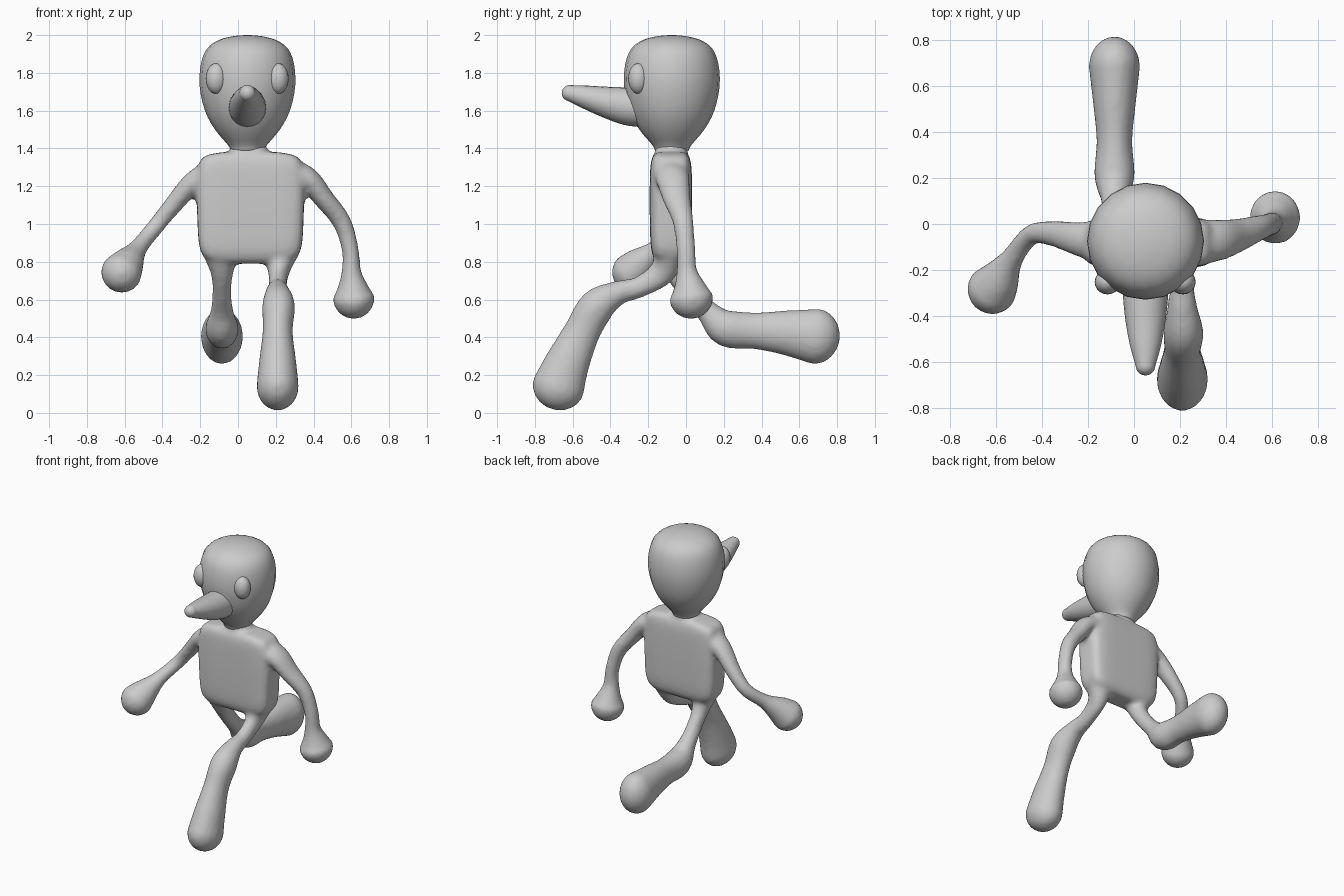
import bpy, bmesh, math
from mathutils import Vector

cube = bpy.data.objects.get("Cube")
if cube:
    bpy.data.objects.remove(cube, do_unlink=True)

clay = bpy.data.materials.new("plain grey")
clay.use_nodes = True
clay.diffuse_color = (0.6, 0.6, 0.6, 1)
clay.node_tree.nodes["Principled BSDF"].inputs["Base Color"].default_value = (0.6, 0.6, 0.6, 1)


def spline(points, steps):
    """Smooth curve through points of (x, y, z, radius a, radius b)."""
    out = []
    n = len(points)
    for i in range(n - 1):
        p0, p1, p2, p3 = (points[max(0, min(n - 1, k))] for k in range(i - 1, i + 3))
        for s in range(steps):
            t = s / steps
            out.append([b + t * (c - a) / 2 + t * t * (a - 2.5 * b + 2 * c - d / 2)
                        + t ** 3 * (1.5 * (b - c) + (d - a) / 2)
                        for a, b, c, d in zip(p0, p1, p2, p3)])
    out.append(list(points[-1]))
    return out


def tube(bm, points, side, caps=True, power=2, sides=20, steps=5):
    """Sweep an oval (or squared oval) along a path; radius a lies toward side."""
    path = spline(points, steps)
    centres = [Vector(p[:3]) for p in path]
    stations = []
    for i, p in enumerate(path):
        t = (centres[min(i + 1, len(path) - 1)] - centres[max(i - 1, 0)]).normalized()
        stations.append((centres[i], t, p[3], p[4]))
    if caps:
        def cap(station, sign):
            c, t, ra, rb = station
            angles = [math.pi / 2 * k / 6 for k in range(1, 6)] + [1.53]
            return [(c + t * sign * (ra + rb) / 2 * math.sin(q), t,
                     ra * math.cos(q), rb * math.cos(q)) for q in angles]
        stations = cap(stations[0], -1)[::-1] + stations + cap(stations[-1], 1)
    rings = []
    for c, t, ra, rb in stations:
        a = (side - t * side.dot(t)).normalized()
        b = t.cross(a)
        ring = []
        for k in range(sides):
            q = 2 * math.pi * k / sides
            u, v = (math.copysign(abs(w) ** (2 / power), w) for w in (math.cos(q), math.sin(q)))
            ring.append(bm.verts.new(c + a * ra * u + b * rb * v))
        rings.append(ring)
    for r, s in zip(rings, rings[1:]):
        for k in range(sides):
            j = (k + 1) % sides
            bm.faces.new((r[k], r[j], s[j], s[k]))
    bm.faces.new(rings[0][::-1])
    bm.faces.new(rings[-1])


def finish(name, bm):
    bmesh.ops.recalc_face_normals(bm, faces=bm.faces)
    mesh = bpy.data.meshes.new(name)
    bm.to_mesh(mesh)
    bm.free()
    mesh.materials.append(clay)
    for f in mesh.polygons:
        f.use_smooth = True
    obj = bpy.data.objects.new(name, mesh)
    bpy.context.collection.objects.link(obj)
    return obj


X, Y = Vector((1, 0, 0)), Vector((0, 1, 0))

# Torso, arms and legs, fused into one soft body
body = bmesh.new()
torso = [(0.79, 0.17, 0.06), (0.82, 0.24, 0.09), (0.89, 0.272, 0.107), (1.05, 0.282, 0.112),
         (1.2, 0.285, 0.112), (1.31, 0.275, 0.108), (1.36, 0.24, 0.095), (1.38, 0.15, 0.075)]
tube(body, [(0.066, -0.08, z, a, b) for z, a, b in torso], X, caps=False, power=5, sides=40)
tube(body, [(0.06, -0.078, 1.33, 0.12, 0.09), (0.055, -0.078, 1.42, 0.09, 0.085)], X, caps=False)

right_arm = [(-0.12, -0.08, 1.26, 0.1, 0.09), (-0.24, -0.065, 1.215, 0.075, 0.06),
             (-0.36, -0.04, 1.08, 0.055, 0.048), (-0.45, -0.05, 0.97, 0.045, 0.045),
             (-0.53, -0.15, 0.87, 0.05, 0.05), (-0.585, -0.24, 0.79, 0.09, 0.09),
             (-0.615, -0.283, 0.745, 0.11, 0.11)]
left_arm = [(0.26, -0.08, 1.27, 0.1, 0.09), (0.37, -0.07, 1.235, 0.09, 0.065),
            (0.45, -0.05, 1.14, 0.075, 0.055), (0.55, -0.015, 1.01, 0.055, 0.05),
            (0.595, 0.0, 0.86, 0.05, 0.045), (0.6, 0.005, 0.75, 0.055, 0.052),
            (0.608, 0.02, 0.66, 0.09, 0.085), (0.612, 0.027, 0.612, 0.118, 0.112)]
left_leg = [(0.225, -0.08, 0.85, 0.1, 0.08), (0.215, -0.13, 0.74, 0.055, 0.07),
            (0.21, -0.25, 0.665, 0.05, 0.056), (0.21, -0.36, 0.635, 0.065, 0.065),
            (0.215, -0.47, 0.565, 0.087, 0.095), (0.21, -0.55, 0.43, 0.08, 0.097),
            (0.21, -0.63, 0.26, 0.1, 0.12), (0.21, -0.675, 0.14, 0.112, 0.14)]
right_leg = [(-0.09, -0.09, 0.85, 0.1, 0.08), (-0.085, -0.05, 0.74, 0.06, 0.06),
             (-0.085, 0.02, 0.64, 0.05, 0.055), (-0.085, 0.11, 0.54, 0.06, 0.06),
             (-0.085, 0.21, 0.45, 0.088, 0.098), (-0.085, 0.36, 0.435, 0.078, 0.097),
             (-0.085, 0.52, 0.425, 0.093, 0.118), (-0.085, 0.685, 0.405, 0.112, 0.148)]
for limb, side in ((right_arm, Y), (left_arm, Y), (left_leg, X), (right_leg, X)):
    tube(body, limb, side)
body = finish("body", body)
fuse = body.modifiers.new("fuse", "REMESH")
fuse.mode = "VOXEL"
fuse.voxel_size = 0.015
fuse.use_smooth_shade = True
soften = body.modifiers.new("soften", "SMOOTH")
soften.factor = 0.5
soften.iterations = 6

# Egg-shaped head
head = bmesh.new()
profile = [(1.39, 0.09), (1.42, 0.105), (1.5, 0.172), (1.6, 0.225), (1.73, 0.253),
           (1.85, 0.246), (1.93, 0.213), (1.975, 0.15), (1.995, 0.07), (2.0, 0.01)]
tube(head, [(0.05, -0.075, z, r, r) for z, r in profile], X, caps=False, steps=3)
finish("head", head)

# Long nose pointing slightly upward
nose = bmesh.new()
tube(nose, [(0.05, -0.2, 1.61, 0.1, 0.1), (0.05, -0.31, 1.623, 0.098, 0.1),
            (0.05, -0.42, 1.645, 0.087, 0.083), (0.05, -0.53, 1.672, 0.067, 0.062),
            (0.05, -0.615, 1.693, 0.043, 0.043)], X)
finish("nose", nose)

# Oval eyes
for name, x in (("right_eye", -0.115), ("left_eye", 0.212)):
    eye = bmesh.new()
    bmesh.ops.create_uvsphere(eye, u_segments=20, v_segments=12, radius=1)
    bmesh.ops.scale(eye, verts=eye.verts, vec=(0.056, 0.054, 0.081))
    bmesh.ops.translate(eye, verts=eye.verts, vec=(x, -0.252, 1.77))
    finish(name, eye)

☆ ☆ ☆

**Your task**
Every line holding the word "data" should be copied out of the material.

**Solution to this exercise**
cube = bpy.data.objects.get("Cube")
    bpy.data.objects.remove(cube, do_unlink=True)
clay = bpy.data.materials.new("plain grey")
    mesh = bpy.data.meshes.new(name)
    obj = bpy.data.objects.new(name, mesh)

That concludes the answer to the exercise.